The judge also took issue with the “good moral character” provision of the state law, which says permits should only be issued to people who can prove they have the “temperament and judgment necessary … to use (a gun) only in a manner that does not endanger oneself or others.”
Suddaby argued the measure was too subjective, leaving open the possibility for a variety of interpretations, and therefore unconstitutional — similar to the reasoning the Supreme Court gave for tossing New York’s previous concealed carry law. He also took lawmakers to task for failing to add a qualifier that makes clear that permit holders can use their guns for self-defense.
All in all, Suddaby knocked the new gun control laws as less of a “measured response” to the Supreme Court ruling and more of a “wish list of exercise-inhibiting restrictions glued together by a severability clause in case some of the more fanciful restrictions were struck down.”
Suddaby, the chief judge of New York’s Northern District that stretches from Albany toward Syracuse and up to the Canadian border, was appointed in 2007 by then-President George W. Bush.
New York’s top Democrats sought to accentuate the positives in Suddaby’s ruling, noting that he allowed the laws to take effect.
“It is a just and right decision, and our smart, sensible gun laws will go into effect as planned … to keep New Yorkers safe,” Hochul said in a statement.
Attorney General Letitia James, whose office defended the Hochul administration in the lawsuit, called it “a victory in our efforts to protect New Yorkers,” and went as far as to take a victory lap over the gun lobby on Twitter.
“The gun lobby is trying to destroy New York’s common-sense gun law,” she tweeted. “We beat them in court. Let’s go.”
But at least one other lawsuit — filed by former congressional candidate Carl Paladino of Buffalo — remains pending. And, following Suddaby’s ruling, more are likely on the way — including the possibility of a suit from the New York State Rifle and Pistol Association, the NRA affiliate that was the lead plaintiff in the Supreme Court case earlier this year.

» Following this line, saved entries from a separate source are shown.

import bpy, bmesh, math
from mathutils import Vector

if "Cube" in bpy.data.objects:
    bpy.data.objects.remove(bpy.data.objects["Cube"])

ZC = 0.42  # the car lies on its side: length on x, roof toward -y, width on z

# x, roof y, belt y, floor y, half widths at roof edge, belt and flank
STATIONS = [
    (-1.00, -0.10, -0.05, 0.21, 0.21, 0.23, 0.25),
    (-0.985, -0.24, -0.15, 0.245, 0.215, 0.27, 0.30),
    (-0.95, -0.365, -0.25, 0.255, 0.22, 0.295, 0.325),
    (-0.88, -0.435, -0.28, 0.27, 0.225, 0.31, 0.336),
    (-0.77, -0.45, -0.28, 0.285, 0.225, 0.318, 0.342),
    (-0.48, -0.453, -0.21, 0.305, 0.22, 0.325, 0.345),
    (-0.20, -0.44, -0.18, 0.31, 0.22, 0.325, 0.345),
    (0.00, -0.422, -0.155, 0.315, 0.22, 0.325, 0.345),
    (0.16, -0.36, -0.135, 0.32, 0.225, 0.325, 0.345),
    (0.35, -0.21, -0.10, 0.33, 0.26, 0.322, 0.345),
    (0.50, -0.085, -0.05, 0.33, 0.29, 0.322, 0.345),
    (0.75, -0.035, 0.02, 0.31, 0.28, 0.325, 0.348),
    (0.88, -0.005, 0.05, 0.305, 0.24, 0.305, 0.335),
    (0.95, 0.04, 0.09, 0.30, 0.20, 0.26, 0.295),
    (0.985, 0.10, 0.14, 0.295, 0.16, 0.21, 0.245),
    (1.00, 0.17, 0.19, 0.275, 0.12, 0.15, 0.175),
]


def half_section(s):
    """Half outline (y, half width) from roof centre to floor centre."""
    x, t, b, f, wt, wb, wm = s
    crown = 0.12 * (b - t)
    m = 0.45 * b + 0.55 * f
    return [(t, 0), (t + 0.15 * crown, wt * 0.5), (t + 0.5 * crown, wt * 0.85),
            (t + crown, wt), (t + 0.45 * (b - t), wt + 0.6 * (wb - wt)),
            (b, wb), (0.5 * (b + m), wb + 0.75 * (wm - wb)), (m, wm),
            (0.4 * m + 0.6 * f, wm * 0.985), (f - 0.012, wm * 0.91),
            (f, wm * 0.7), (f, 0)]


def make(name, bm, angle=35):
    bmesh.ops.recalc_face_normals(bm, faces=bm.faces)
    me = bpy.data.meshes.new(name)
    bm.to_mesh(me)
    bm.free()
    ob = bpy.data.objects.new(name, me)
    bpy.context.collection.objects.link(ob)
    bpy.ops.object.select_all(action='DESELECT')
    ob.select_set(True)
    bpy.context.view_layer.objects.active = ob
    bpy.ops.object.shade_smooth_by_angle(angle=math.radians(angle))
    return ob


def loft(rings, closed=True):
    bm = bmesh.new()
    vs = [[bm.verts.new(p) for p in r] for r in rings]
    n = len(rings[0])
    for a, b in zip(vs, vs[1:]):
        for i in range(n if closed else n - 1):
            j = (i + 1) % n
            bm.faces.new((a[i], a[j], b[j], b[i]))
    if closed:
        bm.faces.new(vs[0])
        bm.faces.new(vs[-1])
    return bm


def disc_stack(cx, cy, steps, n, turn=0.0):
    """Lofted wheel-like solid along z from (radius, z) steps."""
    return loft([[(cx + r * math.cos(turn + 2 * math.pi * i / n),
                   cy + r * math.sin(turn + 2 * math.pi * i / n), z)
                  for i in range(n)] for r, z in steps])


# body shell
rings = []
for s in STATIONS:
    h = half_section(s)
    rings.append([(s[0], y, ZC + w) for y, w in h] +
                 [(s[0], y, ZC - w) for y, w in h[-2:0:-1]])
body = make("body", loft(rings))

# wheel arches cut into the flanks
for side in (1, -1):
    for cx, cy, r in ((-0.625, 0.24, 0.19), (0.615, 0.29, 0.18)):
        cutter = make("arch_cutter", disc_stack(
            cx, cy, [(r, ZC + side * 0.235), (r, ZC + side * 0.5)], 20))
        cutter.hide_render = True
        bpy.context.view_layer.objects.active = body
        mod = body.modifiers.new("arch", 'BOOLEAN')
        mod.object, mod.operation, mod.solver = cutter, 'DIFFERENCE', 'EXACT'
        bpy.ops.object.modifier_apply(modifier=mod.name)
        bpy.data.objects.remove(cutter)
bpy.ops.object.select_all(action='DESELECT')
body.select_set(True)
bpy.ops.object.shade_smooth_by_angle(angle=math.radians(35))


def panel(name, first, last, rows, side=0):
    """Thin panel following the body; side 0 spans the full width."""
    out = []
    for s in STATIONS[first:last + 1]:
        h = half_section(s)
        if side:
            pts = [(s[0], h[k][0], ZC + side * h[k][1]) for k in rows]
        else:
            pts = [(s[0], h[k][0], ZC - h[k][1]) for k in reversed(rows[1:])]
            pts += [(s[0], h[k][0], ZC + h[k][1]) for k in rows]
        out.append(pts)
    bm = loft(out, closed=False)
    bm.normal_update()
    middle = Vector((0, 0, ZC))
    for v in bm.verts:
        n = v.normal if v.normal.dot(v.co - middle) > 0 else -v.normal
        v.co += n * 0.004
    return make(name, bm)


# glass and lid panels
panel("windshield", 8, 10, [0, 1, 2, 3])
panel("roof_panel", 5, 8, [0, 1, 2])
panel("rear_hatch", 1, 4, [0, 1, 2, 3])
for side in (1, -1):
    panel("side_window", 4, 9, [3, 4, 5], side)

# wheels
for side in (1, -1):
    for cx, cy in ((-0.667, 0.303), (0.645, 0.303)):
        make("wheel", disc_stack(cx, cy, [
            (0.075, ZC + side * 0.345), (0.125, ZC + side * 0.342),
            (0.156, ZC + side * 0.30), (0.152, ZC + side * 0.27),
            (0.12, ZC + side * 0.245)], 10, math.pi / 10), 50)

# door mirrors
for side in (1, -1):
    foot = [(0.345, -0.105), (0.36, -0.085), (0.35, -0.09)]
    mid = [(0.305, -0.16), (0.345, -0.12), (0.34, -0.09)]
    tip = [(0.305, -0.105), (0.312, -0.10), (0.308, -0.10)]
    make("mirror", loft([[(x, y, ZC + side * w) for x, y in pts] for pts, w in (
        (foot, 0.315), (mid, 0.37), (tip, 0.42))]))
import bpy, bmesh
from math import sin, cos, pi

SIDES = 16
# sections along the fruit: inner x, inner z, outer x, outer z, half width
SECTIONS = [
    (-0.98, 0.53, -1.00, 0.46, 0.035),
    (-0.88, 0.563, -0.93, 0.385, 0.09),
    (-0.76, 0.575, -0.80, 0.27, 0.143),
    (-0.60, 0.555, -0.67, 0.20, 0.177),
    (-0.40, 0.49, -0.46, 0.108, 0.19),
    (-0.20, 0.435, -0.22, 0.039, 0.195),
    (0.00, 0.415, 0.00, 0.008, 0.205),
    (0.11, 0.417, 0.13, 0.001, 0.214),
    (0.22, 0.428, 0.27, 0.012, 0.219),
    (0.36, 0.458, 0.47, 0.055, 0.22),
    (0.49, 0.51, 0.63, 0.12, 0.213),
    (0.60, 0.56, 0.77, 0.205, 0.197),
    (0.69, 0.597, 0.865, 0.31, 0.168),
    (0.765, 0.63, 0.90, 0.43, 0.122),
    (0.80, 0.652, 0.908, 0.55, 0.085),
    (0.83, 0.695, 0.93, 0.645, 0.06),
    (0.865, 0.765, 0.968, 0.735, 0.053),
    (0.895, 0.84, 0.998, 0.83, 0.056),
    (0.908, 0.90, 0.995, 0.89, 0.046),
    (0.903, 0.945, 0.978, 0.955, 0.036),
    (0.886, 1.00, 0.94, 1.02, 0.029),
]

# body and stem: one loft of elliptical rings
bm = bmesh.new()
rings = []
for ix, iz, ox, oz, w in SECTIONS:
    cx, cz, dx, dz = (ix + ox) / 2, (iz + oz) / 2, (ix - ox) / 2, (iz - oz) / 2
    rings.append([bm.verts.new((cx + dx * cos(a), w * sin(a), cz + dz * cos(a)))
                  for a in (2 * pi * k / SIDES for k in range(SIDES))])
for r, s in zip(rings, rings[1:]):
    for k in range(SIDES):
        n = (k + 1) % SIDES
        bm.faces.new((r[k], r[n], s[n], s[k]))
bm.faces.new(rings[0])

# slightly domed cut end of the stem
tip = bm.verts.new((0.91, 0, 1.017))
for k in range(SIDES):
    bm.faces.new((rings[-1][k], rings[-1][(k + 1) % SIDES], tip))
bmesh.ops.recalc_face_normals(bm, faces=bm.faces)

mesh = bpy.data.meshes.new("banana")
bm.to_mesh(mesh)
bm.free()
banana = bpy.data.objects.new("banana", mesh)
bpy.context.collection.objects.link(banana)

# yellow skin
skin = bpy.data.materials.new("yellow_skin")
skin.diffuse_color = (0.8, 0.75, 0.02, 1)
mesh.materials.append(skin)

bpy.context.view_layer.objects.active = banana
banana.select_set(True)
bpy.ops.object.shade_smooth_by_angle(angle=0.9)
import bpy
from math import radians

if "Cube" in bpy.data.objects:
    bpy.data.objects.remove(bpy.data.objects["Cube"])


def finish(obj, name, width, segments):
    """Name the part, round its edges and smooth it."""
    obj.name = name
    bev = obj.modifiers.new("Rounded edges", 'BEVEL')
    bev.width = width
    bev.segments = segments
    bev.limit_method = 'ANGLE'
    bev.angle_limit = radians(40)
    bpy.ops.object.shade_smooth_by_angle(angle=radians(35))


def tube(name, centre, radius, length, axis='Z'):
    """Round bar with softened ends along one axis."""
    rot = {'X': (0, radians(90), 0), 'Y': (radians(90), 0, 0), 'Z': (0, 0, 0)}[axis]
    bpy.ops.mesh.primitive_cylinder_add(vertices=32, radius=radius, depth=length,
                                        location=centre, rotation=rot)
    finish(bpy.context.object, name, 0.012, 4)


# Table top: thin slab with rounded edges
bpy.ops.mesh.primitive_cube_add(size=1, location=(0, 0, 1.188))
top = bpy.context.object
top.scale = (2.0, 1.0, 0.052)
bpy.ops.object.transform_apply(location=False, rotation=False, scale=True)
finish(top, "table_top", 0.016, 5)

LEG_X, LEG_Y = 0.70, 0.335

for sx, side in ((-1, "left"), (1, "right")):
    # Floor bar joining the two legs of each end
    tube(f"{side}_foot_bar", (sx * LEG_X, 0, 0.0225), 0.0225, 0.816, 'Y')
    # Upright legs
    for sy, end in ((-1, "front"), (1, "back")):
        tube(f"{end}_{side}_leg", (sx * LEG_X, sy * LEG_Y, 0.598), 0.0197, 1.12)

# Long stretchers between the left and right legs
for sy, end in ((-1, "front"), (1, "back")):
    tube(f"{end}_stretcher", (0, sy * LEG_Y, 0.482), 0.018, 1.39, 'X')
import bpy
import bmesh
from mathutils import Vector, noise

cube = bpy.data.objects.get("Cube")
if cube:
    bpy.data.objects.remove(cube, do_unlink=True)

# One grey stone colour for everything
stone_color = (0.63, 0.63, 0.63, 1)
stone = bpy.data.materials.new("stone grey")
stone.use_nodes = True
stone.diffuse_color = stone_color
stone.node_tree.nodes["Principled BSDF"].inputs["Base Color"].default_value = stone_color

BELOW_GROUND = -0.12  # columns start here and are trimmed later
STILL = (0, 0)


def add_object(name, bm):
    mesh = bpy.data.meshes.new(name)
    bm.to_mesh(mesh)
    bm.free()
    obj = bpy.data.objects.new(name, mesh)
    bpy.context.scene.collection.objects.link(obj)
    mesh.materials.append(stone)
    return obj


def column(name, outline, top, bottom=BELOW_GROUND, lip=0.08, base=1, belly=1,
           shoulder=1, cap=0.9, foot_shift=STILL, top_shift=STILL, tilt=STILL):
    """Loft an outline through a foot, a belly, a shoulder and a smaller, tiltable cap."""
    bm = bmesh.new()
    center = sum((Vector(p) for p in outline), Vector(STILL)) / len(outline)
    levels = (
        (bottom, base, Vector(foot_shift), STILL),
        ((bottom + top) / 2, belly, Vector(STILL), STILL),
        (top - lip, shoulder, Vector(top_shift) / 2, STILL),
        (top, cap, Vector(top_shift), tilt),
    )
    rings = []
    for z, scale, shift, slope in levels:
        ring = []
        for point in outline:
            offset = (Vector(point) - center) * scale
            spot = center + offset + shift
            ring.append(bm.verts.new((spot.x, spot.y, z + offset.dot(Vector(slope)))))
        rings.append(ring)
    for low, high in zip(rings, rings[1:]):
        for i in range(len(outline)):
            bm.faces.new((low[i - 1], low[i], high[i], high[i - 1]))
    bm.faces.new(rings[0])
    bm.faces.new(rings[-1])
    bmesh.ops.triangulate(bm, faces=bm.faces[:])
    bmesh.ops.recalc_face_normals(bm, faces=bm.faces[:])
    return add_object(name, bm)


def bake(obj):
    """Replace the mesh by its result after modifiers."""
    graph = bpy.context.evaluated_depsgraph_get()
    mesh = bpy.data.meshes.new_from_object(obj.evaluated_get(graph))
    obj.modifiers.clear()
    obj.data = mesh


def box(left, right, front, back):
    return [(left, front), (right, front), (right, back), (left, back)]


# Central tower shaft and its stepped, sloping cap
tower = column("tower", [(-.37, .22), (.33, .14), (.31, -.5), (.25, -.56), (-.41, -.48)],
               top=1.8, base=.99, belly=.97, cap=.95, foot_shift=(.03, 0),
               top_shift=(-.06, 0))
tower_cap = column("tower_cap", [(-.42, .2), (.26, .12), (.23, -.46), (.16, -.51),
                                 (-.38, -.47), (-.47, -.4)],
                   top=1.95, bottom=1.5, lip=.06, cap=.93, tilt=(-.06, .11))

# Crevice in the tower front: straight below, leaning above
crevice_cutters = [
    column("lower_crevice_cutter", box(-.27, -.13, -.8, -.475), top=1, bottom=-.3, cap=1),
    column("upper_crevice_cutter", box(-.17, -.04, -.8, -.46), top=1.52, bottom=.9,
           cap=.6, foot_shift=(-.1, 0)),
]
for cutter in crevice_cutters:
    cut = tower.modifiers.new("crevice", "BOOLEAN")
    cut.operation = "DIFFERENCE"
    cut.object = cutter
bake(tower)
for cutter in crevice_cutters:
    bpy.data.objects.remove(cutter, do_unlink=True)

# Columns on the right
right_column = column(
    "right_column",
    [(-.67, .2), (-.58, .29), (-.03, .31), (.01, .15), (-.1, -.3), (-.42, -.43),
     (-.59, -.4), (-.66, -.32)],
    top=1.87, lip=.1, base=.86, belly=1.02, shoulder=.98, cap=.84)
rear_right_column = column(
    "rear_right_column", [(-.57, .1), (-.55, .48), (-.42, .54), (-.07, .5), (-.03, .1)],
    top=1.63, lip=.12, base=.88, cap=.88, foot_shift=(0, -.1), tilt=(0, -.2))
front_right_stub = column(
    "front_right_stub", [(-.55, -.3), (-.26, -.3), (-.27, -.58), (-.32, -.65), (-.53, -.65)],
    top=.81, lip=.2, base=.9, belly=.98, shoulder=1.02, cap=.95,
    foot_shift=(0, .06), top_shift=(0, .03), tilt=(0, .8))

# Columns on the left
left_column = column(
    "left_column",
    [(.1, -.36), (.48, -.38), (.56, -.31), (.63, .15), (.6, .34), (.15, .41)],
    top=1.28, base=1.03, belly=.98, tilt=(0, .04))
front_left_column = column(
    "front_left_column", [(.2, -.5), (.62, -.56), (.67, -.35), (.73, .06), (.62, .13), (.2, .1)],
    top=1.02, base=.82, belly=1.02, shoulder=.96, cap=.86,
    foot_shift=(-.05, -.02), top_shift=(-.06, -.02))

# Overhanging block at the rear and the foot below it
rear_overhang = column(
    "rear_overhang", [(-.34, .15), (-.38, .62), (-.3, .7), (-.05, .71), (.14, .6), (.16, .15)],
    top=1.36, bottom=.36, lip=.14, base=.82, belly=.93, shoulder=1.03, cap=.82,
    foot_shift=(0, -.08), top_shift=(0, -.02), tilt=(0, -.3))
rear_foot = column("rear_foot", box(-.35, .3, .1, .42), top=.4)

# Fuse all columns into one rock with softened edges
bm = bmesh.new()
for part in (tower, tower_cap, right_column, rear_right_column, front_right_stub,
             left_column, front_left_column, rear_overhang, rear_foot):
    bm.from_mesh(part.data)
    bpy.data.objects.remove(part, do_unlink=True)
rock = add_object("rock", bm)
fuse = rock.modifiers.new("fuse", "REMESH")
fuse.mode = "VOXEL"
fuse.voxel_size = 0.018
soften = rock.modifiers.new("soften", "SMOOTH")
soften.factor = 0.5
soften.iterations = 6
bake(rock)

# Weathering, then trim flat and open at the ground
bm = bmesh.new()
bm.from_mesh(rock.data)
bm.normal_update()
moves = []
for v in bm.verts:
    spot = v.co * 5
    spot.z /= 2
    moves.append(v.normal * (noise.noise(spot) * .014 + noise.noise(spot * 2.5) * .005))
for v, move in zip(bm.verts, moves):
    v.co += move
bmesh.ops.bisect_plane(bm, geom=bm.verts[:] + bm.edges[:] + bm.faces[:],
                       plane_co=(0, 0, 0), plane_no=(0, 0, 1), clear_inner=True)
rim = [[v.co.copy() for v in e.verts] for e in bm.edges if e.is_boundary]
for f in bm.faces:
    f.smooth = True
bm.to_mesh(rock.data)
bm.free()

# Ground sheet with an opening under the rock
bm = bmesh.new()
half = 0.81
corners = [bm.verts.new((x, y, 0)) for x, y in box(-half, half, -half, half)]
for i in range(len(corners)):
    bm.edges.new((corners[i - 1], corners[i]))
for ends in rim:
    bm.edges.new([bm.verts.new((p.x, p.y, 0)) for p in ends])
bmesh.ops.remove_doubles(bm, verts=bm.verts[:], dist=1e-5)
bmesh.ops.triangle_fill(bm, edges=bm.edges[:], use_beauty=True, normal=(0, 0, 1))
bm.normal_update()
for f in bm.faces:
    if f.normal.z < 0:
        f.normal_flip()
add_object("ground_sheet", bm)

“This illegal law will go down,” the state Republican Party tweeted late Wednesday.